#### Recorded information

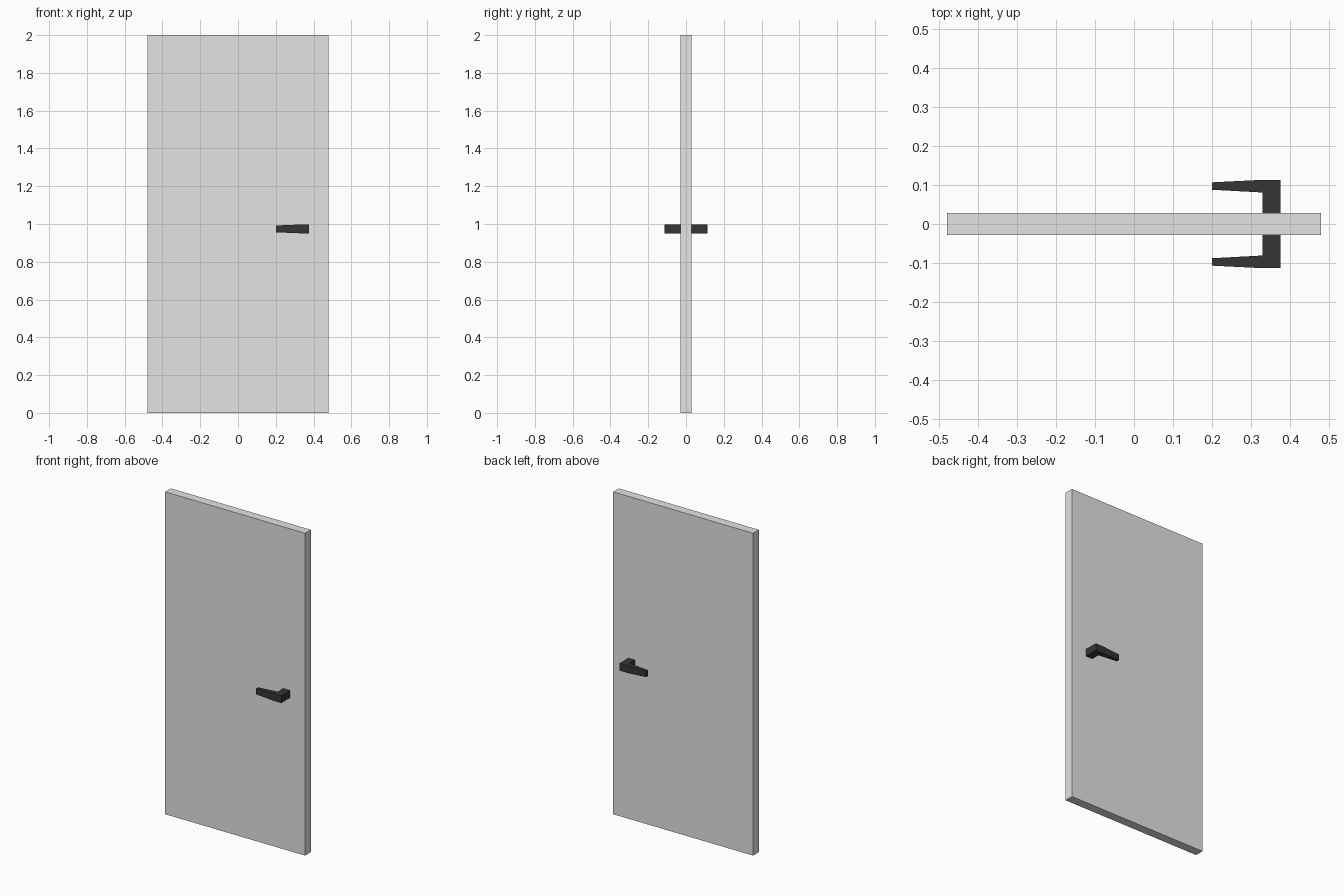
import bpy, bmesh

if "Cube" in bpy.data.objects:
    bpy.data.objects.remove(bpy.data.objects["Cube"])


def material(name, rgb):
    m = bpy.data.materials.new(name)
    m.diffuse_color = (*rgb, 1.0)
    m.use_nodes = True
    m.node_tree.nodes["Principled BSDF"].inputs["Base Color"].default_value = m.diffuse_color
    return m


def finish(bm, name, mat):
    bmesh.ops.recalc_face_normals(bm, faces=bm.faces)
    me = bpy.data.meshes.new(name)
    bm.to_mesh(me)
    bm.free()
    me.materials.append(mat)
    ob = bpy.data.objects.new(name, me)
    bpy.context.collection.objects.link(ob)
    return ob


def loft(bm, rings):
    """Skin a list of closed vertex rings and cap both ends."""
    vs = [[bm.verts.new(p) for p in r] for r in rings]
    n = len(vs[0])
    for a, b in zip(vs, vs[1:]):
        for i in range(n):
            j = (i + 1) % n
            bm.faces.new((a[i], a[j], b[j], b[i]))
    bm.faces.new(vs[0])
    bm.faces.new(vs[-1])


light_grey = material("light grey", (0.77, 0.77, 0.77))
dark = material("dark charcoal", (0.036, 0.036, 0.036))

# Door slab
X, Y = 0.48, 0.028
bm = bmesh.new()
loft(bm, [[(-X, -Y, z), (X, -Y, z), (X, Y, z), (-X, Y, z)] for z in (0, 2)])
finish(bm, "door_panel", light_grey)


# One L-shaped lever per side: stem, mitred corner, tapering grip
def lever(name, s):
    path = [((0.376, Y), (0.33, Y), 0.951, 0.997),
            ((0.376, 0.113), (0.33, 0.081), 0.951, 0.997),
            ((0.32, 0.113), (0.32, 0.0815), 0.951, 0.997),
            ((0.20, 0.107), (0.20, 0.088), 0.956, 0.992)]
    bm = bmesh.new()
    loft(bm, [[(o[0], s * o[1], a), (i[0], s * i[1], a),
               (i[0], s * i[1], b), (o[0], s * o[1], b)]
              for o, i, a, b in path])
    finish(bm, name, dark)


lever("front_handle", -1)
lever("back_handle", 1)
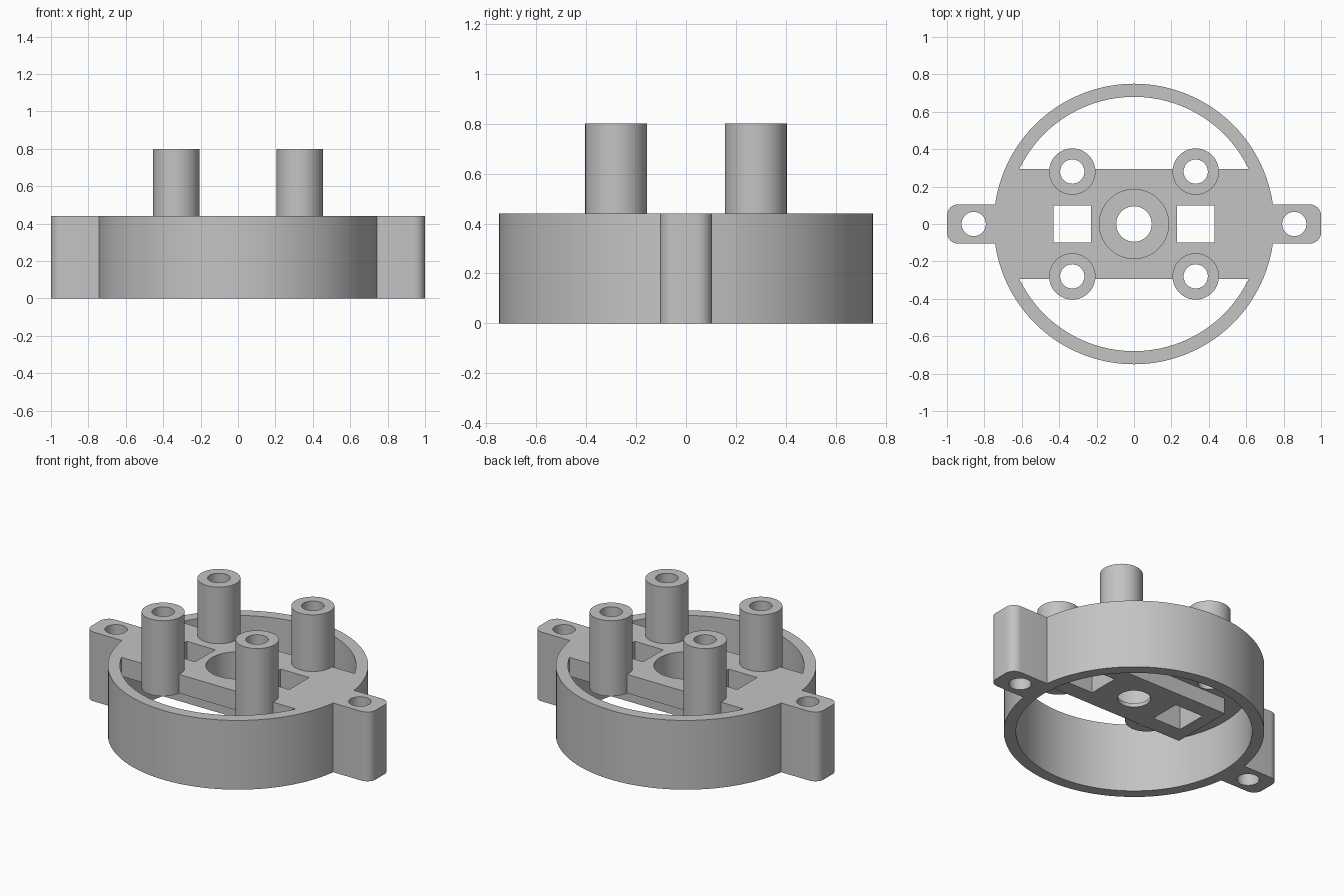
import bpy, bmesh
from math import sin, cos, pi, asin

cube = bpy.data.objects.get("Cube")
if cube:
    bpy.data.objects.remove(cube, do_unlink=True)

grey = bpy.data.materials.new("plain grey")
grey.use_nodes = True
tone = (0.55, 0.55, 0.55, 1)
grey.diffuse_color = tone
grey.node_tree.nodes["Principled BSDF"].inputs["Base Color"].default_value = tone


def arc(radius, start=0.0, sweep=2 * pi, steps=64, cx=0.0, cy=0.0):
    """Points along an arc; a full turn leaves out the repeated end point."""
    count = steps if sweep >= 2 * pi else steps + 1
    angles = [start + sweep * i / steps for i in range(count)]
    return [(cx + radius * cos(a), cy + radius * sin(a)) for a in angles]


def rounded_box(x, y, hx, hy, r=0.0):
    """Rectangle outline with optional round corners."""
    if r == 0:
        return [(x - hx, y - hy), (x + hx, y - hy), (x + hx, y + hy), (x - hx, y + hy)]
    points = []
    for i, (sx, sy) in enumerate([(1, 1), (-1, 1), (-1, -1), (1, -1)]):
        points += arc(r, i * pi / 2, pi / 2, 8, x + sx * (hx - r), y + sy * (hy - r))
    return points


def prism(name, outline, z0, z1):
    bm = bmesh.new()
    face = bm.faces.new([bm.verts.new((x, y, z0)) for x, y in outline])
    top = bmesh.ops.extrude_face_region(bm, geom=[face])["geom"]
    moved = [v for v in top if isinstance(v, bmesh.types.BMVert)]
    bmesh.ops.translate(bm, vec=(0, 0, z1 - z0), verts=moved)
    bmesh.ops.recalc_face_normals(bm, faces=bm.faces)
    mesh = bpy.data.meshes.new(name)
    bm.to_mesh(mesh)
    bm.free()
    mesh.materials.append(grey)
    obj = bpy.data.objects.new(name, mesh)
    bpy.context.collection.objects.link(obj)
    return obj


def combine(body, other, operation):
    """Apply a boolean to the body and discard the helper."""
    mod = body.modifiers.new(other.name, "BOOLEAN")
    mod.operation, mod.solver, mod.object = operation, "EXACT", other
    bpy.context.view_layer.objects.active = body
    bpy.ops.object.modifier_apply(modifier=mod.name)
    bpy.data.objects.remove(other, do_unlink=True)


RIM_TOP, POST_TOP = 0.44, 0.80
PLATE_BOTTOM, BLOCK_BOTTOM = 0.32, 0.22
POSTS = [(x, y) for x in (-0.33, 0.33) for y in (-0.28, 0.28)]

# Outer ring with a mounting lug on each side
housing = prism("mounting_housing", arc(0.75, steps=96), 0, RIM_TOP)
for side in (-1, 1):
    lug = prism("lug", rounded_box(side * 0.8, 0, 0.2, 0.105, 0.06), 0, RIM_TOP)
    combine(housing, lug, "UNION")
combine(housing, prism("ring_bore", arc(0.68, steps=96), -0.1, 0.6), "DIFFERENCE")

# Bridge plate across the ring, its ends buried in the ring wall
a = asin(0.295 / 0.715)
bridge = arc(0.715, -a, 2 * a, 16) + arc(0.715, pi - a, 2 * a, 16)
combine(housing, prism("bridge_plate", bridge, PLATE_BOTTOM, RIM_TOP), "UNION")

# Thicker block under the bridge
block = prism("under_block", rounded_box(0, 0, 0.51, 0.205), BLOCK_BOTTOM, 0.38)
combine(housing, block, "UNION")

# Four hollow posts
for x, y in POSTS:
    post = prism("post", arc(0.124, cx=x, cy=y, steps=48), PLATE_BOTTOM, POST_TOP)
    combine(housing, post, "UNION")
for x, y in POSTS:
    hole = prism("post_hole", arc(0.065, cx=x, cy=y, steps=32), -0.1, 1)
    combine(housing, hole, "DIFFERENCE")

# Lug holes and square windows
for side in (-1, 1):
    hole = prism("lug_hole", arc(0.065, cx=side * 0.857, steps=32), -0.1, 0.6)
    combine(housing, hole, "DIFFERENCE")
    window = prism("window", rounded_box(side * 0.33, 0, 0.1, 0.1), -0.1, 0.6)
    combine(housing, window, "DIFFERENCE")

# Stepped centre hole with a thin lip at the bottom
combine(housing, prism("centre_recess", arc(0.185), 0.245, 0.6), "DIFFERENCE")
combine(housing, prism("centre_hole", arc(0.095, steps=48), -0.1, 0.6), "DIFFERENCE")

bpy.ops.object.select_all(action="DESELECT")
housing.select_set(True)
bpy.context.view_layer.objects.active = housing
bpy.ops.object.shade_smooth_by_angle(angle=pi / 6)
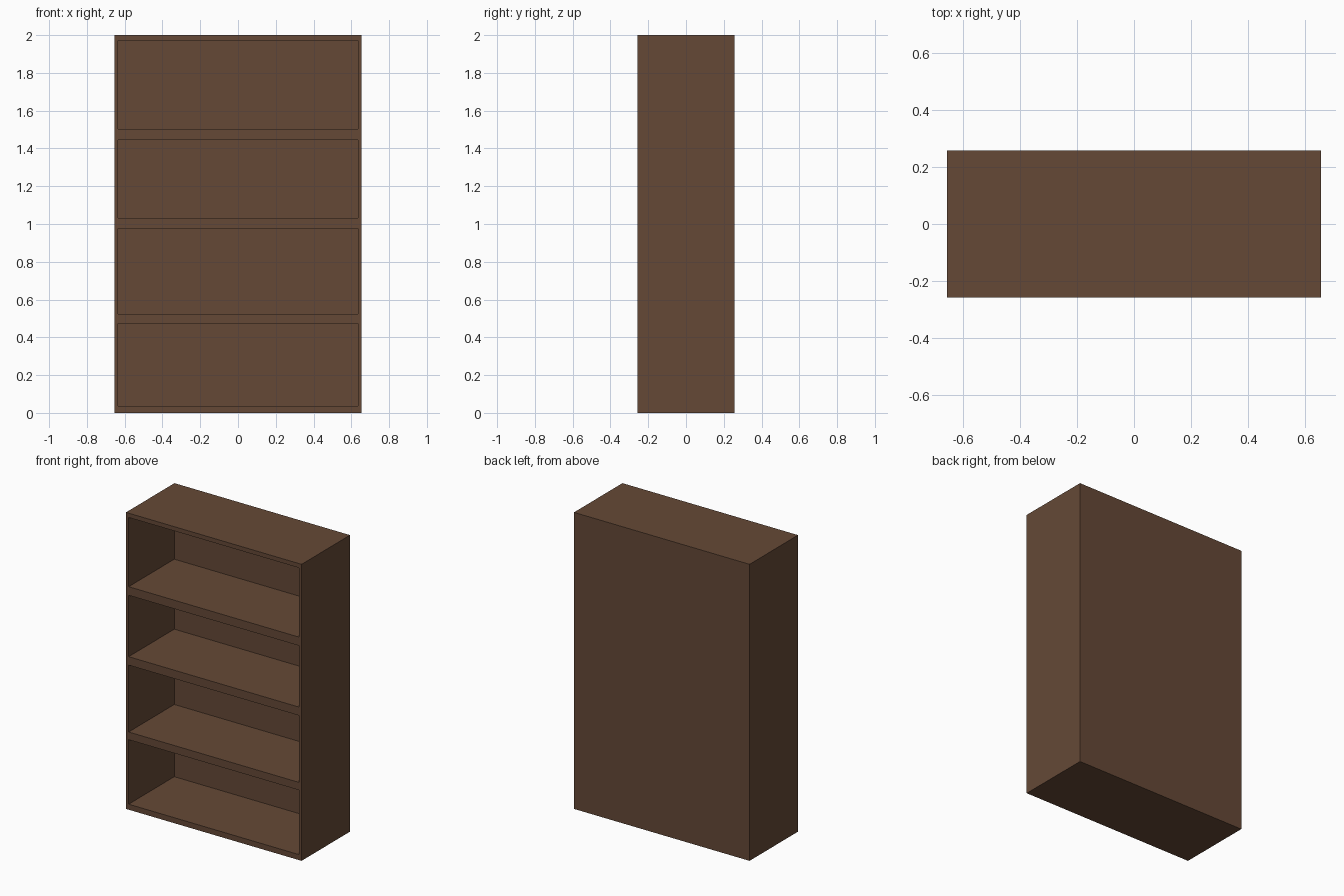
import bpy
import bmesh
from mathutils import Matrix, Vector

if "Cube" in bpy.data.objects:
    bpy.data.objects.remove(bpy.data.objects["Cube"])

# Overall sizes
HALF_W, HALF_D, HEIGHT = 0.655, 0.258, 2.0
INNER_W = 0.635          # half width of the openings
BACK_Y = 0.228           # inner face of the back panel
BAYS = [(0.037, 0.472), (0.524, 0.975), (1.032, 1.446), (1.504, 1.971)]

wood = bpy.data.materials.new("dark_brown_wood")
wood.diffuse_color = (0.130, 0.066, 0.037, 1.0)
wood.use_nodes = True
wood.node_tree.nodes["Principled BSDF"].inputs["Base Color"].default_value = wood.diffuse_color


def box_object(name, boxes):
    """One object made from (min corner, max corner) boxes."""
    bm = bmesh.new()
    for lo, hi in boxes:
        lo, hi = Vector(lo), Vector(hi)
        matrix = Matrix.Translation((lo + hi) / 2) @ Matrix.Diagonal((hi - lo).to_4d())
        matrix[3][3] = 1.0
        bmesh.ops.create_cube(bm, size=1.0, matrix=matrix)
    mesh = bpy.data.meshes.new(name)
    bm.to_mesh(mesh)
    bm.free()
    mesh.materials.append(wood)
    obj = bpy.data.objects.new(name, mesh)
    bpy.context.collection.objects.link(obj)
    return obj


# Solid cabinet body
body = box_object("bookcase_body", [((-HALF_W, -HALF_D, 0), (HALF_W, HALF_D, HEIGHT))])

# Shelf bays, cut from the front and leaving the back panel
cutter = box_object("shelf_bay_cutter", [
    ((-INNER_W, -HALF_D - 0.1, z0), (INNER_W, BACK_Y, z1)) for z0, z1 in BAYS])
cutter.hide_render = True

cut = body.modifiers.new("shelf_bays", 'BOOLEAN')
cut.operation = 'DIFFERENCE'
cut.solver = 'EXACT'
cut.object = cutter
bpy.context.view_layer.objects.active = body
bpy.ops.object.modifier_apply(modifier=cut.name)
bpy.data.objects.remove(cutter, do_unlink=True)
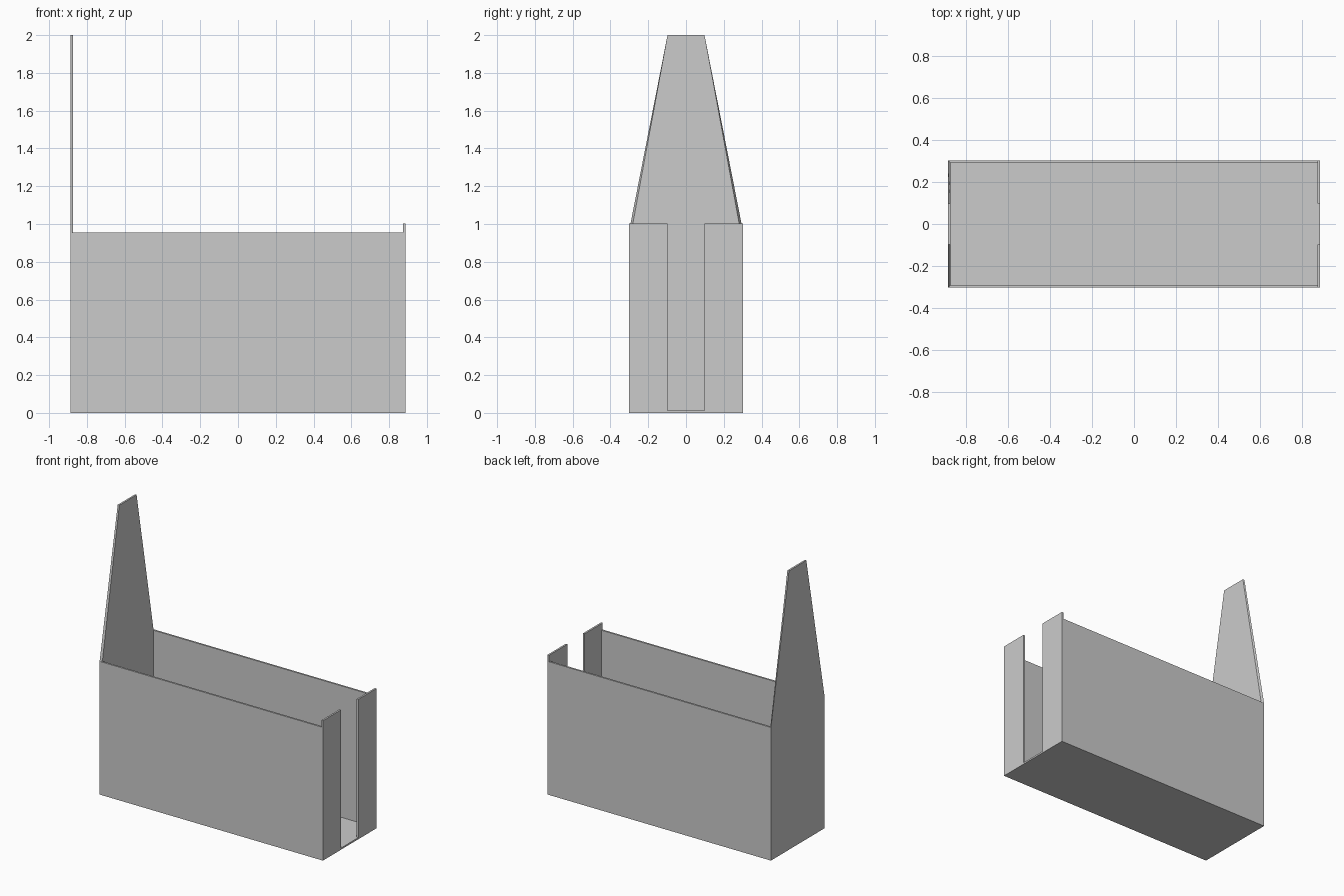
import bpy, bmesh

if "Cube" in bpy.data.objects:
    bpy.data.objects.remove(bpy.data.objects["Cube"])

X, Y = 0.886, 0.303        # outer half length / half width
T = 0.013                  # board thickness
H = 0.955                  # side wall height
FLOOR = 0.012


def add_mesh(name, bm):
    bmesh.ops.recalc_face_normals(bm, faces=bm.faces)
    me = bpy.data.meshes.new(name)
    bm.to_mesh(me)
    bm.free()
    ob = bpy.data.objects.new(name, me)
    bpy.context.collection.objects.link(ob)
    return ob


def loft(name, loop_a, loop_b):
    """Solid between two matching outlines."""
    bm = bmesh.new()
    a = [bm.verts.new(p) for p in loop_a]
    b = [bm.verts.new(p) for p in loop_b]
    bm.faces.new(a)
    bm.faces.new(b[::-1])
    for i in range(len(a)):
        j = (i + 1) % len(a)
        bm.faces.new((a[i], a[j], b[j], b[i]))
    return add_mesh(name, bm)


def box(name, x0, x1, y0, y1, z0, z1):
    def ring(z):
        return [(x0, y0, z), (x1, y0, z), (x1, y1, z), (x0, y1, z)]
    return loft(name, ring(z0), ring(z1))


# Floor in two sections, the rear one very slightly raised
box("floor", -0.585, X, -Y + T, Y - T, 0, FLOOR)
box("rear_floor", -X + T, -0.585, -Y + T, Y - T, 0, FLOOR + 0.001)

# Long side walls and the two end posts beside the opening
for s, side in ((-1, "front"), (1, "back")):
    lo, hi = sorted((s * (Y - T), s * Y))
    box(side + "_side_wall", -X, X - T, lo, hi, 0, H)
    lo, hi = sorted((s * 0.098, s * Y))
    box(side + "_end_post", X - T, X, lo, hi, 0, 1.003)


# Tall tapered end board, its inner face narrower than the outer one
def outline(x, half):
    return [(x, -half, 0), (x, half, 0), (x, half, H),
            (x, 0.098, 2), (x, -0.098, 2), (x, -half, H)]


loft("tall_end_board", outline(-X, Y), outline(-X + T, Y - T))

########

Problem to work on.
Work out how many lines in the data above hold the word "active". Reply with nothing but the count.

Answer to this problem.
3